Which bring me to the leeches of the credit card industry. The New York Times carries a front-page story today entitled "Newly Bankrupt Raking In Piles of Credit Offers." (registration required). Turns out that the industry, now armed with a law that makes it harder for consumers to escape debt, is trying to hook people on even more credit cards, sending out solicitations to people who have just filed for bankruptcy.
So, we are clear: people don't get into debt because they are buying luxury items. As Demos, a think-tank run by my friend Miles Rappaport, found in a study on debt:
- Seven out of 10 low- and middle-income households reported using their credit cardsas a safety net--relying on credit to pay for car repairs, basic living expenses, medical expenses or house repairs.
- One out of three households reported using credit cards to cover basic living expenses on average four out of the last 12 months; households that reported a recent job loss or unemployment, andthose without health insurance in the last three years, were almost twice as likely to use credit cards for basic living expenses.
- 20 percent of survey homeowners had paid off some credit card debt with a mortgage refinance in the last three years, reducing their home equity $12,000 on average. Further, these households still had average credit card debt over $14,000. As a result, they were carrying 18% more debt than homeowners who had refinanced a mortgage but not paid down credit card debt--even though their incomes were almost identical. In other words, they were trading unsecured credit card debt for higher mortgage debt secured by their home.

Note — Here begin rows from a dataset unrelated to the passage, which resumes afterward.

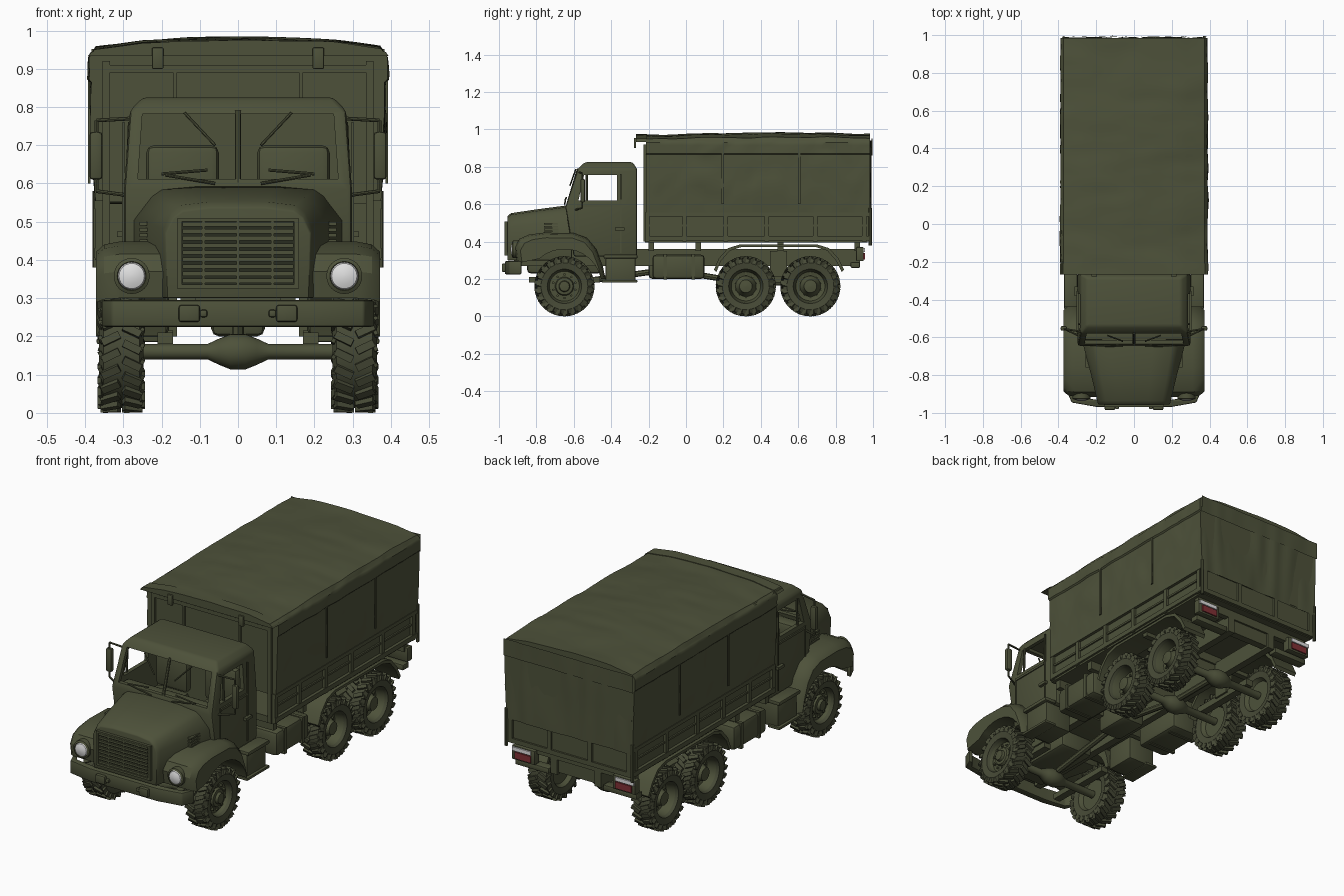
import bpy, bmesh, math
from mathutils import Vector, Matrix, noise

cube = bpy.data.objects.get("Cube")
if cube:
    bpy.data.objects.remove(cube, do_unlink=True)

def material(name, rgb, rough=0.8):
    m = bpy.data.materials.new(name)
    m.use_nodes = True
    m.diffuse_color = (*rgb, 1)
    node = m.node_tree.nodes["Principled BSDF"]
    node.inputs["Base Color"].default_value = (*rgb, 1)
    node.inputs["Roughness"].default_value = rough
    return m

OLIVE = material("olive paint", (0.075, 0.083, 0.042))
RUBBER = material("olive tyre", (0.062, 0.068, 0.037))
SHADOW = material("dark recess", (0.022, 0.025, 0.014))
WHITE = material("lamp white", (0.75, 0.75, 0.75))
RED = material("lamp red", (0.22, 0.03, 0.035))

# ---- helpers ----
def make(name, bm, mat=OLIVE, bevel=0, mirror=False):
    bmesh.ops.recalc_face_normals(bm, faces=bm.faces)
    if bevel:
        sharp = [e for e in bm.edges if e.calc_face_angle(0) > 0.6]
        bmesh.ops.bevel(bm, geom=sharp, offset=bevel, segments=2, profile=0.5,
                        affect='EDGES', clamp_overlap=True)
    me = bpy.data.meshes.new(name)
    bm.to_mesh(me)
    bm.free()
    me.materials.append(mat)
    ob = bpy.data.objects.new(name, me)
    bpy.context.collection.objects.link(ob)
    if mirror:
        ob.modifiers.new("mirror", 'MIRROR')
    return ob

def skin(bm, rings):
    vs = [[bm.verts.new(p) for p in r] for r in rings]
    for a, b in zip(vs, vs[1:]):
        for i in range(len(a)):
            j = (i + 1) % len(a)
            bm.faces.new((a[i], a[j], b[j], b[i]))
    bm.faces.new(vs[0])
    bm.faces.new(vs[-1])

def loft(name, rings, mat=OLIVE, bevel=0, mirror=False):
    bm = bmesh.new()
    skin(bm, rings)
    return make(name, bm, mat, bevel, mirror)

def prism(name, axis, profile, a, b, mat=OLIVE, bevel=0, mirror=False):
    place = {'x': lambda p, t: (t, p[0], p[1]), 'y': lambda p, t: (p[0], t, p[1]),
             'z': lambda p, t: (p[0], p[1], t)}[axis]
    return loft(name, [[place(p, t) for p in profile] for t in (a, b)], mat, bevel, mirror)

def boxes(name, spans, mat=OLIVE, bevel=0, mirror=False):
    bm = bmesh.new()
    for x0, x1, y0, y1, z0, z1 in spans:
        skin(bm, [[(x0, y0, z), (x1, y0, z), (x1, y1, z), (x0, y1, z)] for z in (z0, z1)])
    return make(name, bm, mat, bevel, mirror)

def lathe_rings(profile, origin=(0, 0, 0), axis=(1, 0, 0), n=24):
    q = Vector(axis).to_track_quat('Z', 'Y')
    o = Vector(origin)
    return [[o + q @ Vector((r * math.cos(k * math.tau / n), r * math.sin(k * math.tau / n), t))
             for k in range(n)] for t, r in profile]

def rods(name, paths, r=0.006, mirror=False, mat=OLIVE):
    bm = bmesh.new()
    for path in paths:
        for p, q in zip(path, path[1:]):
            d = Vector(q) - Vector(p)
            skin(bm, lathe_rings([(0, r), (d.length, r)], p, d, 8))
    return make(name, bm, mat, 0, mirror)

def cut(ob, cutter):
    cutter.hide_render = True
    m = ob.modifiers.new("cut", 'BOOLEAN')
    m.operation, m.object, m.solver = 'DIFFERENCE', cutter, 'EXACT'
    bpy.context.view_layer.objects.active = ob
    bpy.ops.object.modifier_apply(modifier=m.name)
    bpy.data.objects.remove(cutter, do_unlink=True)

# ---- wheels ----
TYRE = [(-.03, .02), (-.03, .08), (-.052, .092), (-.058, .125), (-.047, .148), (.047, .148),
        (.058, .125), (.052, .092), (.036, .086)]
HUBS = {"front": [(.02, .08), (.022, .05), (.034, .045), (.036, .03), (.05, .026), (.052, .005)],
        "rear": [(-.01, .078), (-.016, .055), (.0, .048), (.012, .04), (.034, .034), (.038, .005)]}

def wheel_mesh(kind):
    bm = bmesh.new()
    skin(bm, lathe_rings(TYRE + HUBS[kind], n=40))
    bolt_x = HUBS[kind][1][0] + .004
    for k in range(22):                       # chunky tread lugs
        for s in (-1, 1):
            turn = Matrix.Rotation((k + s / 4) * math.tau / 22, 4, 'X')
            skew = Matrix.Rotation(s * 0.45, 4, 'Z')
            for off, rad, w, h in ((.028, .151, .05, .018), (.053, .138, .01, .026)):
                bmesh.ops.create_cube(bm, size=1, matrix=turn @ Matrix.Translation((s * off, 0, rad))
                                      @ skew @ Matrix.Diagonal((w, .02, h, 1)))
    for k in range(10):                       # wheel bolts
        bmesh.ops.create_cube(bm, size=.011, matrix=Matrix.Rotation(k * math.tau / 10, 4, 'X')
                              @ Matrix.Translation((bolt_x, 0, .062)))
    ob = make(kind + "_wheel_left", bm, OLIVE)
    ob.data.materials.append(RUBBER)
    for f in ob.data.polygons:
        c = f.center
        f.material_index = int(math.hypot(c.y, c.z) > .088)
    return ob

def place_wheels(kind, ys):
    first = wheel_mesh(kind)
    for i, y in enumerate(ys):
        for side in (1, -1):
            ob = first if (i == 0 and side == 1) else bpy.data.objects.new(kind + "_wheel", first.data)
            if ob is not first:
                bpy.context.collection.objects.link(ob)
            ob.location = (side * .305, y, .161)
            ob.rotation_euler.z = 0 if side == 1 else math.pi

place_wheels("front", [-.65])
place_wheels("rear", [.32, .665])
for y in (-.65, .32, .665):
    loft("axle", lathe_rings([(-.27, .02), (-.08, .02), (-.05, .034), (-.02, .046), (.02, .046),
                              (.05, .034), (.08, .02), (.27, .02)], (0, y, .16)))

# ---- chassis ----
boxes("chassis_rail", [(.11, .15, -.92, .93, .27, .36)], mirror=True)
boxes("cross_members", [(-.12, .12, y, y + .04, .28, .35) for y in (-.9, -.2, .15, .47, .88)])
boxes("gearbox", [(-.1, .1, -.85, -.45, .23, .36), (-.07, .07, -.2, 0, .2, .32)], bevel=.02)
rods("driveshaft", [[(0, -.6, .18), (0, -.1, .25), (0, .32, .18), (0, .665, .18)]], .016)
boxes("leaf_springs", [(.17, .21, -.84, -.46, .18, .21), (.17, .21, .3, .69, .18, .215),
                       (.16, .2, .45, .54, .2, .35)], mirror=True)
boxes("step_box", [(.2, .355, -.43, -.27, .185, .31), (.3, .37, -.44, -.26, .31, .33),
                   (.3, .37, -.45, -.26, .18, .195)], bevel=.005, mirror=True)
boxes("fuel_tank", [(.18, .355, -.18, .1, .2, .33)], bevel=.02, mirror=True)
boxes("tank_straps", [(.2, .36, y, y + .018, .196, .334) for y in (-.12, .03)], mirror=True)
boxes("bed_supports", [(-.35, .35, y, y + .03, .35, .4) for y in (-.2, .05, .49, .9)])

# ---- bumper ----
half = [(.2, -.968), (.33, -.945), (.358, -.88), (.335, -.88), (.31, -.915), (.2, -.93)]
prism("front_bumper", 'z', half + [(-x, y) for x, y in reversed(half)], .225, .295, bevel=.006)
boxes("tow_hooks", [(.1, .155, -.985, -.96, .238, .282), (.08, .1, -.98, -.96, .25, .27)],
      bevel=.006, mirror=True)

# ---- hood and grille ----
def hood_ring(y, w, shoulder, ridge, top):
    pts = [(w, .3), (w + .005, shoulder), (ridge + .025, top - .03), (ridge, top - .012),
           (ridge * .5, top - .003)]
    return [(x, y, z) for x, z in pts] + [(-x, y, z) for x, z in reversed(pts)]
loft("hood", [hood_ring(-.955, .185, .47, .145, .54), hood_ring(-.935, .19, .48, .15, .555),
              hood_ring(-.8, .222, .495, .175, .575), hood_ring(-.61, .272, .505, .205, .6)], bevel=.004)
boxes("grille_recess", [(-.148, .148, -.96, -.95, .335, .5)], SHADOW)
boxes("grille_bars", [(-.145, .145, -.97, -.957, .34 + k * .0185, .351 + k * .0185) for k in range(9)]
      + [(x - .004, x + .004, -.968, -.957, .335, .5) for x in (-.09, 0, .09)])
boxes("grille_frame", [(-.16, .16, -.97, -.95, .5, .508), (-.16, .16, -.97, -.95, .325, .336),
                       (-.16, -.147, -.97, -.95, .33, .505), (.147, .16, -.97, -.95, .33, .505)])
boxes("hood_vents", [(.23, .257 , -.76, -.68, z, z + .009) for z in (.445, .46, .475, .49)],
      mirror=True)

# ---- front fenders ----
outer = [(-.905, .3), (-.915, .37), (-.89, .415), (-.84, .437), (-.76, .448), (-.6, .445),
         (-.53, .42), (-.48, .36), (-.445, .27), (-.43, .2)]
arch = [(-.65 + .2 * math.cos(a), .16 + .2 * math.sin(a))
        for a in (math.radians(d) for d in range(12, 137, 12))]
def fender_ring(x, f):
    return [(x, -.65 + (y + .65) * f, .2 + (z - .2) * f) for y, z in outer] + [(x, y, z) for y, z in arch]
loft("front_fender", [fender_ring(.19, 1), fender_ring(.31, 1), fender_ring(.35, .97),
                      fender_ring(.372, .89)], mirror=True)
loft("headlight_bezel", lathe_rings([(0, .047), (.055, .047), (.06, .038), (.055, .036)],
                                    (.278, -.87, .358), (0, -1, 0)), mirror=True)
loft("headlight_lens", lathe_rings([(0, .036), (.006, .033), (.011, .02), (.013, .004)],
                                   (.278, -.925, .358), (0, -1, 0)), WHITE, mirror=True)

# ---- cab shell with open windows ----
def cab_ring(z, w, y0, y1):
    return [(-w, y0, z), (w, y0, z), (w, y1, z), (-w, y1, z)]
cab = loft("cab", [cab_ring(.32, .298, -.6, -.262), cab_ring(.585, .298, -.645, -.262),
                   cab_ring(.79, .283, -.578, -.262), cab_ring(.825, .25, -.54, -.285)], bevel=.012)
cut(cab, loft("cab_void", [cab_ring(.36, .275, -.58, -.285), cab_ring(.585, .275, -.622, -.285),
                           cab_ring(.795, .262, -.555, -.285)]))
cut(cab, prism("side_opening", 'x', [(-.575, .62), (-.37, .62), (-.37, .755), (-.545, .755)], -.5, .5))
cut(cab, prism("screen_opening", 'y', [(-.262, .612), (.262, .612), (.25, .782), (-.25, .782)], -.75, -.5))
rods("windscreen_post", [[(0, -.632, .6), (0, -.575, .79)]], .008)
rods("quarter_posts", [[(.288, -.53, .615), (.282, -.53, .76)]], .006, True)
rods("wipers", [[(.06, -.648, .6), (.19, -.645, .622)], [(.2, -.645, .625), (.08, -.64, .635)],
                [(.06, -.62, .7), (.14, -.59, .785)]], .004, True)
boxes("seats", [(.05, .24, -.48, -.33, .36, .5), (.05, .24, -.36, -.31, .5, .7)], bevel=.02, mirror=True)
boxes("dashboard", [(-.27, .27, -.615, -.54, .5, .6)], bevel=.015)
boxes("door_trim", [(.296, .304, -.575, -.355, .585, .597), (.3, .316, -.38, -.33, .46, .475),
                    (.296, .303, -.352, -.346, .34, .76), (.296, .303, -.582, -.576, .4, .6)], mirror=True)
boxes("mirror_head", [(.355, .388, -.565, -.54, .61, .735)], bevel=.008, mirror=True)
rods("mirror_arm", [[(.28, -.57, .77), (.37, -.555, .765), (.37, -.555, .58), (.295, -.59, .57)]], .005, True)

# ---- cargo bed ----
boxes("bed_floor", [(-.365, .365, -.22, .97, .395, .43)])
boxes("bed_sides", [(.345, .36, -.215, .97, .43, .55)], mirror=True)
posts = (-.22, -.02, .2, .42, .68, .94)
boxes("side_rails", [(.355, .376, -.22, .98, .535, .555), (.355, .376, -.22, .98, .405, .43),
                     (.355, .368, -.22, .98, .48, .49)]
      + [(.355, .374, y, y + .024, .4, .555) for y in posts], mirror=True)
boxes("tailgate", [(-.36, .36, .955, .975, .4, .55), (-.37, .37, .97, .985, .535, .555),
                   (-.37, .37, .97, .985, .4, .425)]
      + [(x - .012, x + .012, .97, .985, .4, .55) for x in (-.35, -.12, .12, .35)])
boxes("bulkhead_frame", [(-.35, .35, -.228, -.21, .89, .91), (.335, .355, -.228, -.21, .4, .92),
                         (-.355, -.335, -.228, -.21, .4, .92), (-.17, -.16, -.226, -.21, .43, .9),
                         (.16, .17, -.226, -.21, .43, .9)])
rods("corner_stakes", [[(.372, .985, .38), (.372, .985, .58)]], .009, True)

# ---- rear wheel arches and tail lamps ----
top = [(.15, .25), (.175, .31), (.225, .365), (.29, .385), (.7, .385), (.765, .365), (.815, .31), (.845, .25)]
inner = [(.495 + (y - .495) * .965, z - .014) for y, z in reversed(top)]
prism("rear_mudguard", 'x', top + inner, .235, .37, mirror=True)
boxes("rear_light_bar", [(.23, .365, .91, .95, .295, .37), (.16, .36, .88, .93, .26, .29)],
      bevel=.005, mirror=True)
boxes("tail_lamp_red", [(.25, .345, .948, .957, .305, .34)], RED, mirror=True)
boxes("tail_lamp_white", [(.25, .36, .948, .957, .345, .365)], WHITE, mirror=True)

# ---- canvas cover ----
OUTLINE = [(.372, .55), (.379, .7), (.381, .865), (.388, .872), (.387, .93), (.372, .952),
           (.25, .968), (.1, .974), (0, .976)]

def drape(x, y, z):
    n = noise.noise(Vector((x * 3, y * 5 + z * 4, z * 3 - y))) + .5 * noise.noise(Vector((x * 7, y * 12, z * 9)))
    fold = (.5 - abs(noise.noise(Vector((x * 2 + 4, y * 4 - z * 5, z * 2))))) * 2 - .6
    if z > .945:
        return (x, y, z + .007 * n + .006 * math.sin(y * 3))
    return (x + math.copysign(.008 * n + .006 * fold, x) * min(1, (z - .5) * 6), y, z + (.008 * n if z < .56 else 0))

def canvas_ring(y, outline, flare=0):
    fine = [Vector(a).lerp(b, k / 4) for a, b in zip(outline, map(Vector, outline[1:])) for k in range(4)]
    fine = [(p.x + flare, p.y + flare) for p in fine]
    loop = fine + [(0, outline[-1][1] + flare)] + [(-x, z) for x, z in reversed(fine)]
    return [drape(x, y, z) for x, z in loop]

loft("canvas_cover", [canvas_ring(-.215 + k * 1.2 / 80, OUTLINE) for k in range(81)])
loft("canvas_front_lip", [canvas_ring(-.268 + k * .02, OUTLINE[4:], .003) for k in range(4)])
boxes("canvas_straps", [(.195, .225, -.278, -.266, .9, .955)], bevel=.003, mirror=True)
boxes("cover_side_seams", [(.386, .392, y, y + .012, .6, .87) for y in (.19, .6)], mirror=True)

# rear curtain and its top flap
def curtain(name, y, w, z0, z1, amp):
    bm = bmesh.new()
    bmesh.ops.create_grid(bm, x_segments=40, y_segments=12, size=1)
    for v in bm.verts:
        x, z = v.co.x * w, z0 + (v.co.y + 1) / 2 * (z1 - z0)
        v.co = (x, y + amp * noise.noise(Vector((x * 14, z * 3, y))), z)
    bmesh.ops.solidify(bm, geom=bm.faces, thickness=.004)
    return make(name, bm)
curtain("rear_curtain", .987, .372, .53, .94, .009)
curtain("rear_flap", .994, .383, .865, .952, .004)

# ---- shading ----
bpy.ops.object.select_all(action='DESELECT')
for ob in bpy.context.scene.objects:
    if ob.type == 'MESH':
        ob.select_set(True)
        bpy.context.view_layer.objects.active = ob
bpy.ops.object.shade_smooth_by_angle(angle=math.radians(35))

Here are the two points to remember. First, the pro- credit card industry bill passed with support from Democratic party representatives--so it's no wonder that average Americans don't hold the Democratic Party in much higher regard than the Republicans. Second, the crushing debt middle-class people are carrying is one reason I believe the economy is quite shaky. Government statistics that show economic "activity" do not reveal how difficult it is for most Americans, who aren't seeing bigger paychecks, to pay the bills, without sinking into deeper debt.
At some point, this house of cards may crumble in a loud crash that will leave a lot of people hurting.